The rotor itself can then fit inside the stator magnets. A different type of construction sees the rotor winding wrapped around the stator magnets where the rotor is able to fit inside a magnetically soft cylinder which is able to serve as the motor housing.
The reason this type of motor can experience fast acceleration is due to the rotor being formed from copper or aluminium resulting in a much lighter mass weight.
Pancake / ServoDisc / Axial rotor motor
Known by other names such as the ServoDisc, the Pancake motor has a very flat profile and has windings shaped as a disc running between many high flux magnets.
The unique advantage of this type of motor is that torque variations caused by changing attraction between the iron and the magnets greatly improves efficiency, but variable-speed controllers must use a higher switching rate because of the decrease in electromagnetic induction.
These motors were originally invented to drive the capstan(s) of magnetic tape drives in the burgeoning computer industry, where minimal time to reach operating speed and minimal stopping distance were critical. Pancake motors are still widely used in high-performance servo-controlled systems but where initially designed to drive the capstan within magnetic tape drives. Thanks to the variety of construction techniques now available they tend be is used in applications from high temperature military to low cost basic servos.

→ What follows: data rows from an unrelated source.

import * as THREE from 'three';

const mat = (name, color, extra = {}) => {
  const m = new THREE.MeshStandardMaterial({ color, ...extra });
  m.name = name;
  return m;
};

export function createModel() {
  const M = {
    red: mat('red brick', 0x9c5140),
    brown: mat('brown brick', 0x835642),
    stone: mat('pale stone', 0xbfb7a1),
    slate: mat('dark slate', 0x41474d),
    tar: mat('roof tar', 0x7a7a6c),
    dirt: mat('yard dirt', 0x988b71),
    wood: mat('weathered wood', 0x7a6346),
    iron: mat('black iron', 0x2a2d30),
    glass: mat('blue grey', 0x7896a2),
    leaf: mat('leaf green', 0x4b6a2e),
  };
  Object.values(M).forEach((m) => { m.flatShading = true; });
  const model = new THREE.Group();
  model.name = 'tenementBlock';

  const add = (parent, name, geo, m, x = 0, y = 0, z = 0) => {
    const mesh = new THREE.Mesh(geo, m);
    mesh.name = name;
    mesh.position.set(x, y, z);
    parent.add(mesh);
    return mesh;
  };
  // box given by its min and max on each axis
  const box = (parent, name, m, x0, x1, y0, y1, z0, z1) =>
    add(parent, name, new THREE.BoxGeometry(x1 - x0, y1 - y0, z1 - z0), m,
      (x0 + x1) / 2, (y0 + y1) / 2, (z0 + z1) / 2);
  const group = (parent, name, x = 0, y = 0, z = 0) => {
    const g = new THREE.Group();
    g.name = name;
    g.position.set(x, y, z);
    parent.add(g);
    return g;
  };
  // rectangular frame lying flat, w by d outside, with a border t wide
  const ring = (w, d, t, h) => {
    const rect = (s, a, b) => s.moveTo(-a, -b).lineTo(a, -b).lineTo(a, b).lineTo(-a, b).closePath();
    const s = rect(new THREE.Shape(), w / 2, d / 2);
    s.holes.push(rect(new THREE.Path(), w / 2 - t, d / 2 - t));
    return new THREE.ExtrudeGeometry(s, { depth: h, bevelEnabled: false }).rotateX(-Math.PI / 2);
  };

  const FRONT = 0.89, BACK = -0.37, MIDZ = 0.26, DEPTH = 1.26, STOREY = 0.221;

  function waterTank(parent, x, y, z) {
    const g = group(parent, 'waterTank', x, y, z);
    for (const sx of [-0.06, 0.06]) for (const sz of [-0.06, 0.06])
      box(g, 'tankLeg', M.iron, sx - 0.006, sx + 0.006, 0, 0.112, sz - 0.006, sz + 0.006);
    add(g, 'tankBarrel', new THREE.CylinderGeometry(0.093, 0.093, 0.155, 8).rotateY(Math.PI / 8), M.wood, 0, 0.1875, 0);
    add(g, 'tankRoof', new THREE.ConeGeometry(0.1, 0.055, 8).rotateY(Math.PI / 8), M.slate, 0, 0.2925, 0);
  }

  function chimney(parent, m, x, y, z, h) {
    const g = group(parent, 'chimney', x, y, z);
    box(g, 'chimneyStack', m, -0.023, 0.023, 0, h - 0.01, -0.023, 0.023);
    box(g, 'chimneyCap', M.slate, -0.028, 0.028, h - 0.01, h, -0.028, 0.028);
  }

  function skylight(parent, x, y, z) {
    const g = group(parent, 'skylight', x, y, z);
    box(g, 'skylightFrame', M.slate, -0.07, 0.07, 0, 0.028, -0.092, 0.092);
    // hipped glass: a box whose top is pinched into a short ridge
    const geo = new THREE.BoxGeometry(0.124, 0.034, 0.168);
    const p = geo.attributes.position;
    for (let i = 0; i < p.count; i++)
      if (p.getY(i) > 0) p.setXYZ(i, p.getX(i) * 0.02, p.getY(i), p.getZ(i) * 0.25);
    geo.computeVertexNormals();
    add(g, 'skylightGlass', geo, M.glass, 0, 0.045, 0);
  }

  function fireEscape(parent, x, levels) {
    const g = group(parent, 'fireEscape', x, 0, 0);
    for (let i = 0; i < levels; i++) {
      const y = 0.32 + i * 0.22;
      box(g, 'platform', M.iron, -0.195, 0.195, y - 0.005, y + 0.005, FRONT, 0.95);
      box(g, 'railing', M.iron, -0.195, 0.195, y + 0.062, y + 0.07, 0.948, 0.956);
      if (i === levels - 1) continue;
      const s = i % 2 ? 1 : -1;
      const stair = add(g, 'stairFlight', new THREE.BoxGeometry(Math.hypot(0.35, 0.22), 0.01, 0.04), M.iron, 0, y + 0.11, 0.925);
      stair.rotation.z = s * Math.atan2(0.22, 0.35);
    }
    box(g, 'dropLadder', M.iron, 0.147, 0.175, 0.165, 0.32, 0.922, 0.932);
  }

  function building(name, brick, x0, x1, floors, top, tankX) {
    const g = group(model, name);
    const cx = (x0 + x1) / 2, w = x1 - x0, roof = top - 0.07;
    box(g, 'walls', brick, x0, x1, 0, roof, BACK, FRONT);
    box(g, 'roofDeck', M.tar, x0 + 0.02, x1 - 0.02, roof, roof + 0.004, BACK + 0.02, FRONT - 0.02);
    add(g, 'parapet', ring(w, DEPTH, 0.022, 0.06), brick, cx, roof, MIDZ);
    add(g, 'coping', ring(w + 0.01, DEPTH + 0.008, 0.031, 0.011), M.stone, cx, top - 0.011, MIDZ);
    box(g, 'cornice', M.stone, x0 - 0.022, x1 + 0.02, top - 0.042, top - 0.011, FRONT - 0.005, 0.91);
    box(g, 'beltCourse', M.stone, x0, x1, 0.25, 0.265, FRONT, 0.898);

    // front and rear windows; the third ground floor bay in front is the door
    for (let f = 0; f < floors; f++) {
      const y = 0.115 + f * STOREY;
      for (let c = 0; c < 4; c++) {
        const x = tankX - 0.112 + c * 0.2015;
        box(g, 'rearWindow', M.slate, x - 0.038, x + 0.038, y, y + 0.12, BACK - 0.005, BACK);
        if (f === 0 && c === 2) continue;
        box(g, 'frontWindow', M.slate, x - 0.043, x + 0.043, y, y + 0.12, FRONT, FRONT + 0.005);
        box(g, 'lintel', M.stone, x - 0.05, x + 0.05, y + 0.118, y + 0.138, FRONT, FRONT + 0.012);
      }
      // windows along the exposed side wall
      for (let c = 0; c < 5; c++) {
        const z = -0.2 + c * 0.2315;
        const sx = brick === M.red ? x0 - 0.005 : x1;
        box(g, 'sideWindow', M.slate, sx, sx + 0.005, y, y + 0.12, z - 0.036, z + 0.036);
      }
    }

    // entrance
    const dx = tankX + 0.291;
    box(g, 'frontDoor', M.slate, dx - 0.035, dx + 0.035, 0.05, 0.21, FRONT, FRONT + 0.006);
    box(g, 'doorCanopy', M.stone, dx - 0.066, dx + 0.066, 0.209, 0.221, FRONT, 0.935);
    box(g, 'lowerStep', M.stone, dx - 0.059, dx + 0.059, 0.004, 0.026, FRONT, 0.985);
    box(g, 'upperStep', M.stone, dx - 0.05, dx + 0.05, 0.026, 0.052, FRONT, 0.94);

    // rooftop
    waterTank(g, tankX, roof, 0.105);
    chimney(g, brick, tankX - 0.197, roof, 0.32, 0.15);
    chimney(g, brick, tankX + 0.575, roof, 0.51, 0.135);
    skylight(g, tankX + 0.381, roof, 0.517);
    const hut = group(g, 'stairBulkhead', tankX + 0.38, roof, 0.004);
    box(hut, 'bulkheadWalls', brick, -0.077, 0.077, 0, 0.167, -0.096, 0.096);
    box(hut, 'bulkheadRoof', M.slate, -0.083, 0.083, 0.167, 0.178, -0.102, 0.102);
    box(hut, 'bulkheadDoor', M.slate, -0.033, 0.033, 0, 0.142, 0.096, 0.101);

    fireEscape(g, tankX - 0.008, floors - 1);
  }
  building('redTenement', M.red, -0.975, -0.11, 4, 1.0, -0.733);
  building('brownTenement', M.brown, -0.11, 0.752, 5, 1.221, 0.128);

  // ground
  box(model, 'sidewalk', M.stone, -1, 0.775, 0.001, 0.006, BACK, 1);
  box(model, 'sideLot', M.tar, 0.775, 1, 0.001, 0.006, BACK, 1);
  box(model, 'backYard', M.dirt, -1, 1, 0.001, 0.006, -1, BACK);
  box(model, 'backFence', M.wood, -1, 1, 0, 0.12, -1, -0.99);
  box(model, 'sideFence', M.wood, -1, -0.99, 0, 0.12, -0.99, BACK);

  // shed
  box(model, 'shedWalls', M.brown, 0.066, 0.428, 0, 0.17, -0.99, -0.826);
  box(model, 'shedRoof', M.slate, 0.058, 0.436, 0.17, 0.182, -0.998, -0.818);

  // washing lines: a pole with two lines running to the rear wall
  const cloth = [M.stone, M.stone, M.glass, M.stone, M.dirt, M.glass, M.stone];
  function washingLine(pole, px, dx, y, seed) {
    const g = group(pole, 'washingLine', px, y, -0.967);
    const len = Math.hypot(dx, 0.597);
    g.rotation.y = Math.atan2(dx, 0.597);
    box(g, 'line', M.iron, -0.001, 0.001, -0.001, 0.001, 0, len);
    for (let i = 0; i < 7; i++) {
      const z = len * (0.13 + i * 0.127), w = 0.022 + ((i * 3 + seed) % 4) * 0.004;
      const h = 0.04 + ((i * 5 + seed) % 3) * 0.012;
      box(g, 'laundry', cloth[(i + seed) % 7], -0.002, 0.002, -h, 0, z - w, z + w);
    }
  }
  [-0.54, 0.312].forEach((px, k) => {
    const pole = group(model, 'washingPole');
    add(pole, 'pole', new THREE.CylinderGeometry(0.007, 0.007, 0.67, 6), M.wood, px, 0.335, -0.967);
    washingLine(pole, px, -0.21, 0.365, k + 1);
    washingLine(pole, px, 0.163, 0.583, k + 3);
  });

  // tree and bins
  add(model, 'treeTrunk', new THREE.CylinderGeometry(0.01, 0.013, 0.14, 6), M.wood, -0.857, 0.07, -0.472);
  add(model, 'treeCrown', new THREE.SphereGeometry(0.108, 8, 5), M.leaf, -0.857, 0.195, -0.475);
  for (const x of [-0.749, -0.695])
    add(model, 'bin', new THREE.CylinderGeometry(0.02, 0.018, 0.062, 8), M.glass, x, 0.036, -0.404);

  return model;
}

There are a number of other types of motor which are used for different circumstances. These include (but not limited to):
Servomotors are used in areas like machine tools and pen plotters as well as other process systems and as such are designed for speed, torque, and power. Dynamic response characteristics such as winding inductance and rotor inertia are also important.
A servo system differs from some stepper motor applications in that the position feedback is continuous while the motor is running; a stepper system relies on the motor not to “miss steps” for short term accuracy, although a stepper system may include a “home” switch or other element to provide long-term stability of control. For instance, when a typical dot matrix computer printer starts up, its controller makes the print head stepper motor drive to its left-hand limit, where a position sensor defines home position and stops stepping. As long as power is on, a bidirectional counter in the printer’s microprocessor keeps track of print-head position.
Stepper motors are a type of motor frequently used when precise rotations are required. In a stepper motor salient poles are controlled by a set of external magnets that are switched electronically. The stepper motor may not rotate continuously; instead, it “steps” from one position to the next as field windings are energised and de-energised in sequence. Depending upon the sequence these rotors may turn backwards or forwards, may change direction, stop, speed up or slow down arbitrarily at any time.
Stepper motors are often used in computer printers, optical scanners, and digital photocopiers to move the optical scanning element, the print head carriage (of dot matrix and inkjet printers), and the platen or feed rollers. Also quartz analog wristwatches contain tiny stepping motors.